That is one significant difference from the 2007 opinion in the U.S. Circuit Court of Appeals for the Seventh Circuit that upheld a voter ID law in Indiana. The opinion was later affirmed by the U.S. Supreme Court in Crawford v. Marion County Election Board .
“There is not a single plaintiff who intends not to vote because of the new law — that is, who would vote were it not for the law,” Judge Richard Posner wrote in that opinion. “There are plaintiffs who have photo IDs and so are not affected by the law at all and plaintiffs who have no photo IDs but have not said they would vote if they did and so who also are, as far as we can tell, unaffected by the law. There thus are no plaintiffs whom the law will deter from voting. No doubt there are at least a few such people in Indiana, but the inability of the sponsors of this litigation to find any such person to join as a plaintiff suggests that the motivation for the suit is simply that the law may require the Democratic Party and the other organizational plaintiffs to work harder to get every last one of their supporters to the polls.”
The ACLU of Pennsylvania is acutely aware of the Crawford opinion, Walczak said soon after filing the petition for injunction in May. He stressed that the current suit has six plaintiffs who will surely be disenfranchised in November, when the law will be enforced. The organization didn’t have to comb the state to find plaintiffs, Walczak said, explaining that there were a dozen more people who were initially going to be part of the suit but backed out when they decided they weren’t up to the stress of it.

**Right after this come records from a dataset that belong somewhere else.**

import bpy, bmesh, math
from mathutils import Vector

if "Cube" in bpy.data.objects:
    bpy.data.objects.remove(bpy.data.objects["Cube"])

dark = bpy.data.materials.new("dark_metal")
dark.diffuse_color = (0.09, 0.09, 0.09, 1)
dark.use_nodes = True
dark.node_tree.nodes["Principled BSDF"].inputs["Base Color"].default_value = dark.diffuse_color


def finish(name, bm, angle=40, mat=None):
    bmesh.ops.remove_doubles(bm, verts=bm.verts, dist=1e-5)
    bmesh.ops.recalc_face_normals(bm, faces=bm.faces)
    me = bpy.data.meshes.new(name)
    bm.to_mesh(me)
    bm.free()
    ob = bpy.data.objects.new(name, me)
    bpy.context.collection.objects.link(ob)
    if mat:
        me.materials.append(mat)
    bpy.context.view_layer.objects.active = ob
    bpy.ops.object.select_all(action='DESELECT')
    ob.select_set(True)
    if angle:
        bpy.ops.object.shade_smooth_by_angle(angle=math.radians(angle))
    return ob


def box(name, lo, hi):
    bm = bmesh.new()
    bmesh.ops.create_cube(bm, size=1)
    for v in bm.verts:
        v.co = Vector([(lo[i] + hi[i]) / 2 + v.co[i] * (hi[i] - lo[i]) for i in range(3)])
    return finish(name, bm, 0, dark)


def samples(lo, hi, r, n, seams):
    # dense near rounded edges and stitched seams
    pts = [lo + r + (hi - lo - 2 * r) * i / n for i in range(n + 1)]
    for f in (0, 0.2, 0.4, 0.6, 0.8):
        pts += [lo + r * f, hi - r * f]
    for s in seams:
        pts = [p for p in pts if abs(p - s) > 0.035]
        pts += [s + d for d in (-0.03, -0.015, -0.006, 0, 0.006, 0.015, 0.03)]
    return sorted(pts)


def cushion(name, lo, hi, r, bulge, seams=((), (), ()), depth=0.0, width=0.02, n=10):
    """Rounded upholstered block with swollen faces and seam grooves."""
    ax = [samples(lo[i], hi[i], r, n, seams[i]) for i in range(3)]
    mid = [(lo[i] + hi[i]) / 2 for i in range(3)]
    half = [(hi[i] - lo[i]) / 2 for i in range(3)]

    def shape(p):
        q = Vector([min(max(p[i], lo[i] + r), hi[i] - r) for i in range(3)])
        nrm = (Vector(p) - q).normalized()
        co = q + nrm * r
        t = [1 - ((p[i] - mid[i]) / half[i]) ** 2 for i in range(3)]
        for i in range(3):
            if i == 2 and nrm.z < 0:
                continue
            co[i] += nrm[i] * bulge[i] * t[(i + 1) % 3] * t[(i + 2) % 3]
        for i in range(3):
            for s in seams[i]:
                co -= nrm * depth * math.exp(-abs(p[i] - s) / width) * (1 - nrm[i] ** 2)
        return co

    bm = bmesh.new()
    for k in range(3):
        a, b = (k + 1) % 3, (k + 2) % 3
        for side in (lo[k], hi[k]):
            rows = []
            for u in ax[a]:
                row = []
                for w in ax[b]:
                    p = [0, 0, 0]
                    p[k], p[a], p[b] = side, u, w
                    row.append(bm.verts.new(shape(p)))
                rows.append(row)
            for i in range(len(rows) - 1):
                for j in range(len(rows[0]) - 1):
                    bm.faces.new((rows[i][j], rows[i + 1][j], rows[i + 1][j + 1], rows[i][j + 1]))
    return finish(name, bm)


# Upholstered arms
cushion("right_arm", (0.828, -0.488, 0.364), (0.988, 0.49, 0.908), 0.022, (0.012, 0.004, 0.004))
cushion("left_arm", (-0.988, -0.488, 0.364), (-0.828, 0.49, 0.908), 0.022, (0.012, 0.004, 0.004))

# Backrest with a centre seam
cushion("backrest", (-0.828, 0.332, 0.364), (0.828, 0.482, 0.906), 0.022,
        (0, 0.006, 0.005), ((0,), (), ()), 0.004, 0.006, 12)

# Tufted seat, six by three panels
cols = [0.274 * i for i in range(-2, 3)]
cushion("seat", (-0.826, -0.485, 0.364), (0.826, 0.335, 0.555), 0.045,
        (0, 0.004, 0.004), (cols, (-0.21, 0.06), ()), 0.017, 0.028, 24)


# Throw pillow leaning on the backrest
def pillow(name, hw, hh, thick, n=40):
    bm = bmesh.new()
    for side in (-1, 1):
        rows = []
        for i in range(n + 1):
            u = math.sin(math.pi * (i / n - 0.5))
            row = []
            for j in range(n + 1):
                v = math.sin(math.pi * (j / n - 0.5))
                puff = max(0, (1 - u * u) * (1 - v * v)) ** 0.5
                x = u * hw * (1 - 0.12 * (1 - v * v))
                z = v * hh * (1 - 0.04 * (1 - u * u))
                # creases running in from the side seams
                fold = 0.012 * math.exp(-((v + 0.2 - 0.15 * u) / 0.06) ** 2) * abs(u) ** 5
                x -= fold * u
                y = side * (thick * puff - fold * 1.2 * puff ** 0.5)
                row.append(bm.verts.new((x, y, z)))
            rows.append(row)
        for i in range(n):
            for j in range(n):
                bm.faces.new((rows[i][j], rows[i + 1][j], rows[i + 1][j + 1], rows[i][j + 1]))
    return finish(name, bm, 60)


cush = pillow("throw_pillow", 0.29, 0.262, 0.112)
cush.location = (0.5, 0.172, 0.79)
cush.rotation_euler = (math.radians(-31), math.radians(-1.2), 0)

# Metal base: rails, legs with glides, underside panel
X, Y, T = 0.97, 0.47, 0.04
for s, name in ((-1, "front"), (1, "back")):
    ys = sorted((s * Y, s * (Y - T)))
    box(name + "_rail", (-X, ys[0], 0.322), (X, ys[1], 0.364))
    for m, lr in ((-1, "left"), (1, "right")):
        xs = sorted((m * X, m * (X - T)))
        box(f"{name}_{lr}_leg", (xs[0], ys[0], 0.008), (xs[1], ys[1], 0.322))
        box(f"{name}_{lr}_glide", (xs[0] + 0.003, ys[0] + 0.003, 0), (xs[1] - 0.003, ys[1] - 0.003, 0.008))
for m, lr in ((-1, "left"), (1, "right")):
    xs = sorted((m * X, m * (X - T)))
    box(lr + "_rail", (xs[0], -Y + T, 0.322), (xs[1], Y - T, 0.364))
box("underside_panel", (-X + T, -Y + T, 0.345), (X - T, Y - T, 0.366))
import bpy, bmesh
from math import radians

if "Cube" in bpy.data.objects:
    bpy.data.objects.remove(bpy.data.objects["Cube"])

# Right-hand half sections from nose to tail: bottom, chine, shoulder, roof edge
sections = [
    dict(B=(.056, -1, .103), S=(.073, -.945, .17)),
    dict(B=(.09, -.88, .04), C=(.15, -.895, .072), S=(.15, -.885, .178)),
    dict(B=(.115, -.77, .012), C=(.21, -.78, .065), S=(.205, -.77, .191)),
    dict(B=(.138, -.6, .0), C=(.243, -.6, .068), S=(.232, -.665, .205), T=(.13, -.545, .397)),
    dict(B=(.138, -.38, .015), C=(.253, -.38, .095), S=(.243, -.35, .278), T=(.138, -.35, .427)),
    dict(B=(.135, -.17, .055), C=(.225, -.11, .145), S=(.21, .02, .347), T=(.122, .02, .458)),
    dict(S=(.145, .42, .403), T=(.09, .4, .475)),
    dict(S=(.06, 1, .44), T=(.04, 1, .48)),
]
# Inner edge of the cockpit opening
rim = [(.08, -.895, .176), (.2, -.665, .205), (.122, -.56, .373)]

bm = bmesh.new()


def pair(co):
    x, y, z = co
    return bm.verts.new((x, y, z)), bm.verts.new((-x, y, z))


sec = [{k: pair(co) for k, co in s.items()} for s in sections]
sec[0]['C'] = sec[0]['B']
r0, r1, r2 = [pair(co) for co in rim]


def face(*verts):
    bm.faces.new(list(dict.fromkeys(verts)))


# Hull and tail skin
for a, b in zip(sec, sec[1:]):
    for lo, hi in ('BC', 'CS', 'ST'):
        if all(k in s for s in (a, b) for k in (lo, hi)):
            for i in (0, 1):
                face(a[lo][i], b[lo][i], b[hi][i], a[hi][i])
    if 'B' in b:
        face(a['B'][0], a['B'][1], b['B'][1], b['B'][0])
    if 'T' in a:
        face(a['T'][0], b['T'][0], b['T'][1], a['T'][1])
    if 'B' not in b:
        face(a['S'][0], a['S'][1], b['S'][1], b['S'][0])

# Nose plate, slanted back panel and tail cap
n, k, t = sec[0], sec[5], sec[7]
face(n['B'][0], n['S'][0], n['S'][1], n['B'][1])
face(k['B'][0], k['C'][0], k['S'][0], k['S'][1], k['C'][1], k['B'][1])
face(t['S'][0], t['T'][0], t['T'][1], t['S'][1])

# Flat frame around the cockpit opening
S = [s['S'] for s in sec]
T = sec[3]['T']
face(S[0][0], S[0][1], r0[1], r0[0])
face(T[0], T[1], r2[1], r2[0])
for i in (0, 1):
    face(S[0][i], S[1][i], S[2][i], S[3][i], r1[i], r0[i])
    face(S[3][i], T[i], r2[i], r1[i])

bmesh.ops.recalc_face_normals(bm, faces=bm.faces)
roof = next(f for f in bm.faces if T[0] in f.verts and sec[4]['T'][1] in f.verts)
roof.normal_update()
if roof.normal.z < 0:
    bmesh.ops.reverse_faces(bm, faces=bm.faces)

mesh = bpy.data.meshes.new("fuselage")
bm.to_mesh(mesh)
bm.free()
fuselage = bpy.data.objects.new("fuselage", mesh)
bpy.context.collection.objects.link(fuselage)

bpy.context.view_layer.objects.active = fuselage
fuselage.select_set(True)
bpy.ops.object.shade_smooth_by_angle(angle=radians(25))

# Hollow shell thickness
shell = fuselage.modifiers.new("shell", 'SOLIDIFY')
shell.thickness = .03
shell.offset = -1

The ACLU brought the claims in state court, Walczak said, rather than federal, because “we think that the Pennsylvania Constitution has more specific protections for voters.”
In any constitutional case, he said, the court is faced with a balancing act. Here, he said, the only thing weighing on the state’s side of the scale are “phantom claims of fraud,” while the ACLU is representing half a dozen citizens who will be barred from casting a ballot.
In his opening statement, Cawley told the court that the General Assembly isn’t required to prove there have been actual instances of voter fraud in order to pass a law that would prevent it. “In this day and age, nothing could be more rational” than asking people to bring photo IDs, which have become so prevalent in modern society, to the polls.